The top Democrats in the Kansas Legislature are calling on Senate President Susan Wagle not to wait until January to start work on fulfilling a Kansas Supreme Court order to fix funding for public schools.
Senate Minority Leader Anthony Hensley, of Topeka, and his counterpart in the House, Jim Ward of Wichita, wrote a letter to Wagle, who heads the Legislative Coordinating Council, seeking an interim bipartisan panel of House and Senate members.
“We were admonished by at least three of the Supreme Court justices that we’re dragging our feet,” Hensley said, adding that an expedited schedule would suit the importance of the task and signal to the court that lawmakers aren’t leaving the matter to the last minute.
Wagle said Friday she is reviewing the request to determine whether it would be “efficient and productive.”
“Given the dim view the Kansas Supreme Court has taken with regard to the school finance work previously performed by legislative staff,” she wrote to Ward and Hensley, “we must carefully reflect on whether any meaningful work product can come from such a quickly convened interim committee that the Court would deem credible.”

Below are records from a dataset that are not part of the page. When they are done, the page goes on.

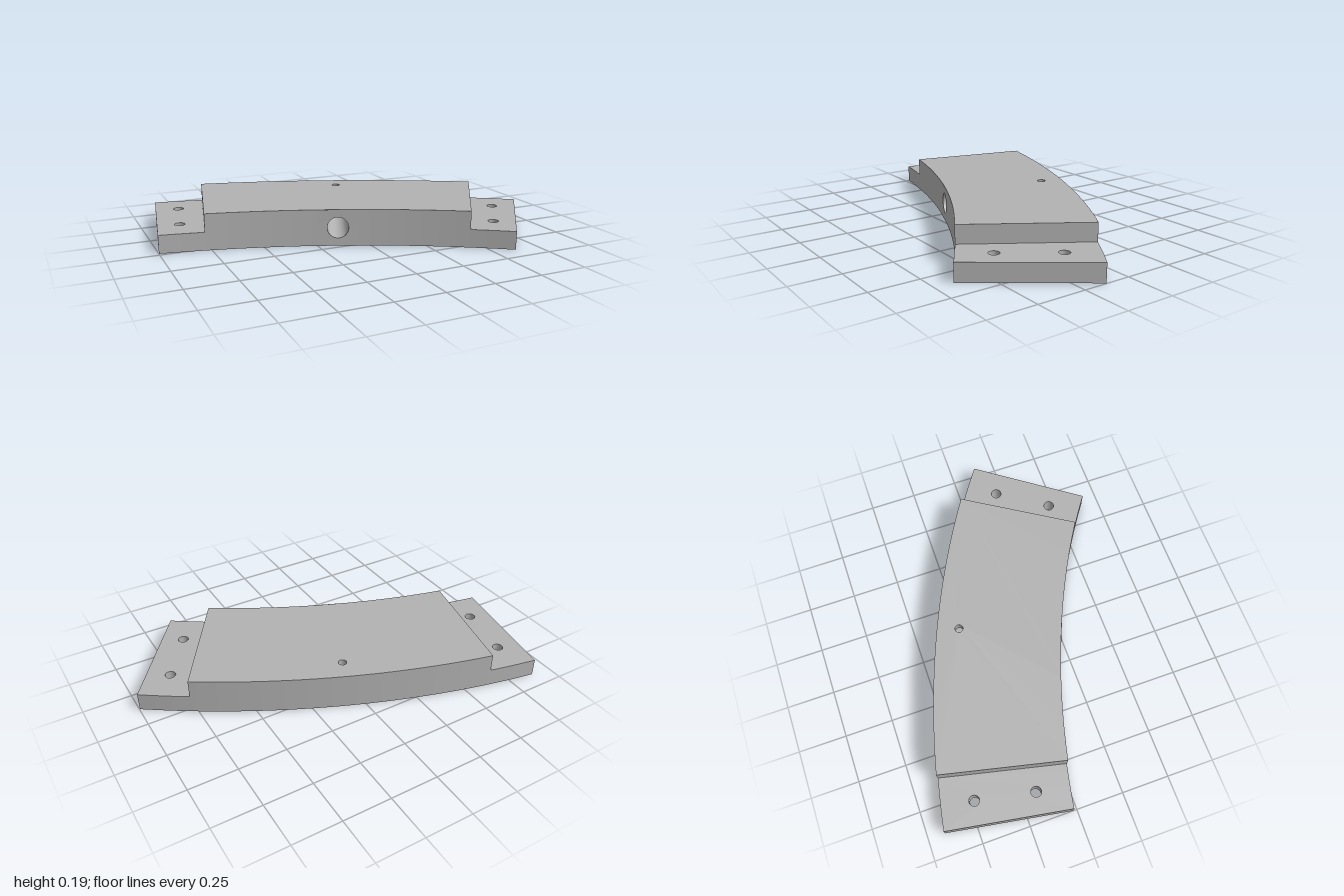
import * as THREE from 'three';

const rad = THREE.MathUtils.degToRad;
const RI = 3.918, RO = 4.568;            // inner and outer arc radius
const H = 0.188, STEP = 0.094;           // full height and lap height
const A = [9.76, 13.04, 32.36, 35.64].map(rad); // end, shoulder, shoulder, end
const MID = rad(22.68), BORE = 0.054, BORE_Y = 0.094, BORE_END = 4.48;

const polar = (r, a) => new THREE.Vector2(r * Math.sin(a), r * Math.cos(a));

// Ring sector outline with round holes given as [radius, angle, size]
function sector(a0, a1, n, holes = []) {
  const pts = [];
  for (let i = 0; i <= n; i++) pts.push(polar(RI, a0 + (a1 - a0) * i / n));
  for (let i = n; i >= 0; i--) pts.push(polar(RO, a0 + (a1 - a0) * i / n));
  const shape = new THREE.Shape(pts);
  for (const [r, a, size] of holes) {
    const c = polar(r, a);
    shape.holes.push(new THREE.Path().absarc(c.x, c.y, size, 0, Math.PI * 2, true));
  }
  return shape;
}

// Upright strip of a cylinder between two angles
function arcWall(r, a0, a1, n) {
  return new THREE.CylinderGeometry(r, r, H, n, 1, true, Math.PI - a1, a1 - a0)
    .translate(0, H / 2, 0);
}

export function createModel() {
  const grey = new THREE.MeshStandardMaterial({ color: 0xb2b2b2, side: THREE.DoubleSide });
  grey.name = 'grey';
  const model = new THREE.Group();
  model.name = 'curvedSegment';
  const ring = new THREE.Group();
  ring.name = 'arcBody';
  ring.position.set(-1.664, 0, 3.84);    // centre of the arcs
  model.add(ring);
  const add = (name, geometry) => {
    const mesh = new THREE.Mesh(geometry, grey);
    mesh.name = name;
    ring.add(mesh);
    return mesh;
  };

  // Half-height lap ends, each with two bolt holes
  for (const [name, a0, a1, ah] of [
    ['rightLap', A[0], A[1], rad(11.34)],
    ['leftLap', A[2], A[3], rad(34.03)],
  ]) {
    const shape = sector(a0, a1, 6, [[4.09, ah, 0.027], [4.4, ah, 0.027]]);
    add(name, new THREE.ExtrudeGeometry(shape, {
      depth: STEP, bevelEnabled: false, curveSegments: 16,
    }).rotateX(-Math.PI / 2));
  }

  // Middle block: top with pin hole, bottom, outer wall
  const pin = [4.453, MID, 0.021];
  add('topFace', new THREE.ShapeGeometry(sector(A[1], A[2], 28, [pin]), 16)
    .rotateX(-Math.PI / 2).translate(0, H, 0));
  add('bottomFace', new THREE.ShapeGeometry(sector(A[1], A[2], 28))
    .rotateX(Math.PI / 2).scale(1, 1, -1));
  add('outerWall', arcWall(RO, A[1], A[2], 28));

  // Inner wall on both sides of the bore
  const half = 0.1 / RI;
  add('innerWallRight', arcWall(RI, A[1], MID - half, 13));
  add('innerWallLeft', arcWall(RI, MID + half, A[2], 13));

  // Bent patch around the bore mouth
  const patch = new THREE.Shape([[-0.1, 0], [0.1, 0], [0.1, H], [-0.1, H]]
    .map(([x, y]) => new THREE.Vector2(x, y)));
  patch.holes.push(new THREE.Path().absarc(0, BORE_Y, BORE, 0, Math.PI * 2, true));
  const bent = new THREE.ShapeGeometry(patch, 32);
  const pos = bent.attributes.position;
  for (let i = 0; i < pos.count; i++) {
    const p = polar(RI, MID + pos.getX(i) / RI);
    pos.setXYZ(i, p.x, pos.getY(i), -p.y);
  }
  bent.computeVertexNormals();
  add('boreMouth', bent);

  // Blind radial bore and its end
  const depth = BORE_END - RI;
  const place = (mesh, r) => {
    const p = polar(r, MID);
    mesh.position.set(p.x, BORE_Y, -p.y);
    mesh.rotation.y = -MID;
  };
  place(add('bore', new THREE.CylinderGeometry(BORE, BORE, depth, 32, 1, true)
    .rotateX(Math.PI / 2)), RI + depth / 2);
  place(add('boreEnd', new THREE.CircleGeometry(BORE, 32)), BORE_END);

  // Pin hole running down to the bore
  const c = polar(pin[0], MID), top = BORE_Y + BORE;
  add('pinHole', new THREE.CylinderGeometry(pin[2], pin[2], H - top, 20, 1, true)
    .translate(c.x, (H + top) / 2, -c.y));

  // Shoulders above the laps
  [A[1], A[2]].forEach((a, i) => {
    const p = polar((RI + RO) / 2, a);
    add(i ? 'leftShoulder' : 'rightShoulder', new THREE.PlaneGeometry(RO - RI, H - STEP)
      .rotateY(Math.PI / 2 - a + (i ? 0 : Math.PI))
      .translate(p.x, (H + STEP) / 2, -p.y));
  });
  return model;
}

Ward dismissed that characterization, saying a well-composed panel could help ensure lawmakers can “get to work on day one” upon returning to Topeka in January.

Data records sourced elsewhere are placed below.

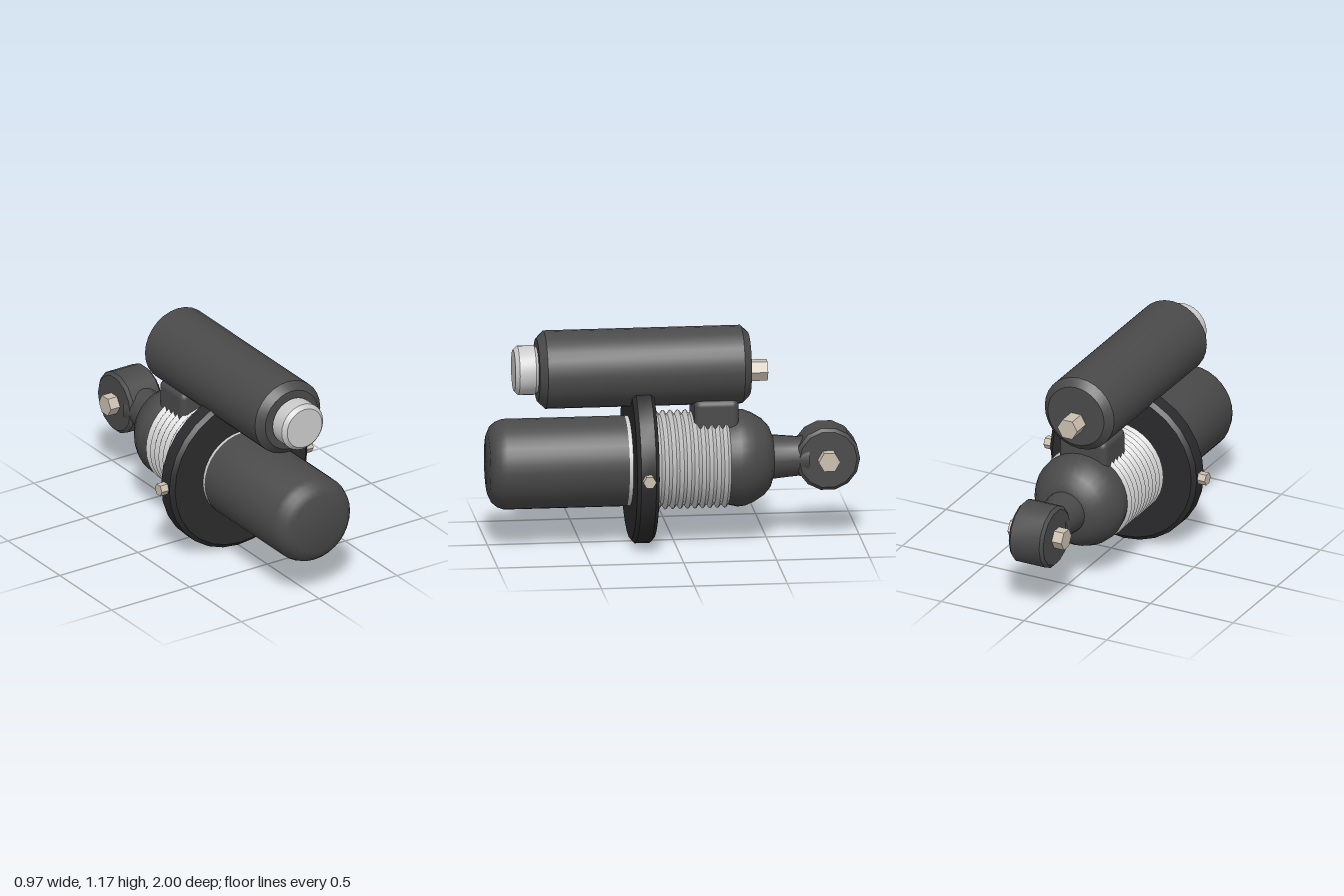
import * as THREE from 'three';
import { toCreasedNormals } from 'three/addons/utils/BufferGeometryUtils.js';
import { RoundedBoxGeometry } from 'three/addons/geometries/RoundedBoxGeometry.js';

const AXIS = 0.447;     // height of the main damper axis
const TANK = 0.963;     // height of the reservoir axis

export function createModel() {
  const model = new THREE.Group();
  const mat = (color, flatShading = false) => new THREE.MeshStandardMaterial({ color, flatShading });
  const dark = mat(0x4a4a4b);
  const black = mat(0x2b2b2d);
  const silver = mat(0xcccccc);
  const steel = mat(0xcbc0b0, true);

  const add = (name, geometry, material, x, y, z) => {
    const mesh = new THREE.Mesh(geometry, material);
    mesh.name = name;
    mesh.position.set(x, y, z);
    model.add(mesh);
    return mesh;
  };

  // Turned solid from [radius, position along axis] pairs, position ascending
  const turned = (points, segments, crease = 0.6) => {
    const pts = points.map(([r, t]) => new THREE.Vector2(r, t));
    pts.unshift(new THREE.Vector2(0, pts[0].y));
    pts.push(new THREE.Vector2(0, pts[pts.length - 1].y));
    return toCreasedNormals(new THREE.LatheGeometry(pts, segments), crease);
  };
  const alongZ = (name, points, segments, material, y, crease) =>
    add(name, turned(points, segments, crease).rotateX(Math.PI / 2), material, 0, y, 0);

  // Front damper body with a softly rounded nose
  alongZ('damperBody', [
    [0.243, 0.26], [0.243, 0.915], [0.23, 0.952], [0.205, 0.982], [0.165, 1.0],
  ], 32, dark, AXIS, 1.0);

  // Threaded sleeve: plain at the collar, ridged behind it
  const thread = [];
  const ridges = 10, steps = 6, back = -0.29, front = 0.11;
  for (let i = 0; i <= ridges * steps; i++) {
    const wave = 0.5 - 0.5 * Math.cos((i / steps) * Math.PI * 2);
    thread.push([0.246 + 0.021 * wave, back + (front - back) * i / (ridges * steps)]);
  }
  thread.push([0.241, 0.12], [0.241, 0.265]);
  alongZ('threadedSleeve', thread, 32, silver, AXIS, 0.9);

  // Large spring collar
  alongZ('springCollar', [
    [0.42, 0.12], [0.443, 0.14], [0.443, 0.22], [0.42, 0.24],
  ], 28, black, AXIS);

  // Domed rear cap
  alongZ('rearCap', [
    [0.11, -0.535], [0.165, -0.515], [0.205, -0.48], [0.24, -0.425],
    [0.258, -0.38], [0.262, -0.34], [0.248, -0.28],
  ], 32, dark, AXIS, 0.9);

  // Neck leading to the mounting eye
  alongZ('neck', [
    [0.116, -0.72], [0.106, -0.67], [0.12, -0.52],
  ], 20, dark, AXIS);

  // Mounting eye, turned across the model
  add('mountingEye', turned([
    [0.155, -0.104], [0.173, -0.088], [0.173, 0.088], [0.155, 0.104],
  ], 14).rotateZ(-Math.PI / 2), dark, 0, AXIS, -0.823);

  // Piggyback reservoir and its silver end cap
  alongZ('reservoir', [
    [0.17, -0.405], [0.21, -0.365], [0.21, 0.695], [0.17, 0.735],
  ], 28, dark, TANK);
  alongZ('reservoirCap', [
    [0.112, 0.725], [0.133, 0.75], [0.133, 0.838], [0.112, 0.86],
  ], 28, silver, TANK);

  // Block joining the reservoir to the damper
  add('bridge', new RoundedBoxGeometry(0.29, 0.22, 0.24, 2, 0.035), dark, 0, 0.69, -0.22);

  // Hex bolts
  const hex = (r, length) => new THREE.CylinderGeometry(r, r, length, 6);
  for (const side of [1, -1]) {
    const label = side > 0 ? 'left' : 'right';
    add(label + 'CollarBolt', hex(0.035, 0.08).rotateZ(Math.PI / 2), steel, side * 0.447, AXIS, 0.18);
    add(label + 'EyeBolt', hex(0.058, 0.08).rotateZ(Math.PI / 2), steel, side * 0.123, AXIS, -0.823);
  }
  add('reservoirBolt', hex(0.06, 0.14).rotateY(Math.PI / 6).rotateX(Math.PI / 2), steel, 0, 0.927, -0.435);

  return model;
}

“It’s not just having an interim discussion — it’s making sure you have a broad base of the Legislature represented on that committee,” Ward said.
The committee he and Hensley want would meet for four days and receive briefings on the state Supreme Court’s Oct. 2 88-page ruling, in which the justices found the state’s school finance formula unconstitutional. It also would seek testimony from educators and others about how to respond, and draw up recommendations for the House and Senate to consider in January.
Crafting a fix
Asked whether Gov. Sam Brownback and Lt. Gov. Jeff Colyer are supportive of an interim committee, Brownback spokeswoman Rachel Whitten said such a panel is a matter for the Legislature to decide.
“The governor has said repeatedly that the court should not substitute its decision-making for decisions made in good faith by the elected representatives of the people of Kansas,” Whitten added.
Democrats aren’t alone in wanting to jump-start the process of tackling school finance.
“We need to come back in January with a plan or a number of options,” said Rep. Melissa Rooker, a Fairway Republican. “I don’t see us having the luxury of waiting three months to start engaging.”
To that end, Rooker said she had spoken with legislative leaders and Colyer, conveying her interest in participating in any interim efforts.
“That said, I’m certainly not waiting to hear what gets decided,” she said. “I’m doing what I have always done, which is to sit down and work out the to-do list and getting going with my own efforts.”
The court set an April 30 deadline for the state to file a brief explaining what action it has taken to remedy school finance since Oct. 2. That means lawmakers will need to craft a fix before then, with enough time left for the Attorney General’s Office to compose the brief.
Oral arguments are scheduled for May 22.
Lawmakers need to address four specifics of money distribution and spending rules that the court found unfair to poorer school districts.
“I don’t see that as a complicated process,” Rooker said, “to come up with the alternatives that we need to resolve those concerns.”
How much money is needed?
But the thorniest question will be overall spending levels. The justices concluded that funding for public schools falls short of the state’s constitutional obligation to provide education, but they didn’t specify how much is needed. Lawmakers agreed this spring to phase in a nearly $300 million increase over two years. After that, they agreed to adjust annual funding levels in line with inflation.
Hensley suggested Kansas could have dodged one of the court’s concerns about fairness — that lawmakers handed an extra $2 million to the Blue Valley and De Soto school districts without clear reasoning — by increasing aid to other districts as well.
For example, adding around $100 per student statewide to Kansas’ base funding formula, he said, would have achieved the same increase for Blue Valley while ensuring other districts are treated similarly.
The Legislative Budget Committee — a joint panel that monitors budget matters outside of session —received briefings from legislative staff last week on the Gannon ruling and current education appropriations.
Steven Johnson, an Assaria Republican on that committee who also is chairman of the House tax committee, said Kansans should “very definitely” let their lawmakers know how they want the Legislature to respond to the court.
The options, depending on how much money is needed, he said, are to find the money within the state’s available revenue, raise taxes or defy the court.
Considering the difficulty with which the Legislature passed a tax hike this year, Johnson expressed doubt that lawmakers have much interest in treading that path again.
“And it depends, will the governor at that time also suggest a tax increase is not necessary?” he asked. “If so, a veto-proof majority I don’t see as possible.”
Senate leaders issued a statement the day of the court ruling saying tax hikes aren’t an option and that the justices’ decision “puts the rest of state government and programs in jeopardy.”
Celia Llopis-Jepsen is a reporter for the Kansas News Service, a collaboration of KCUR, Kansas Public Radio, KMUW and High Plains Public Radio covering health, education and politics. You can reach her on Twitter @Celia_LJ. Kansas News Service stories and photos may be republished at no cost with proper attribution and a link back to kcur.org.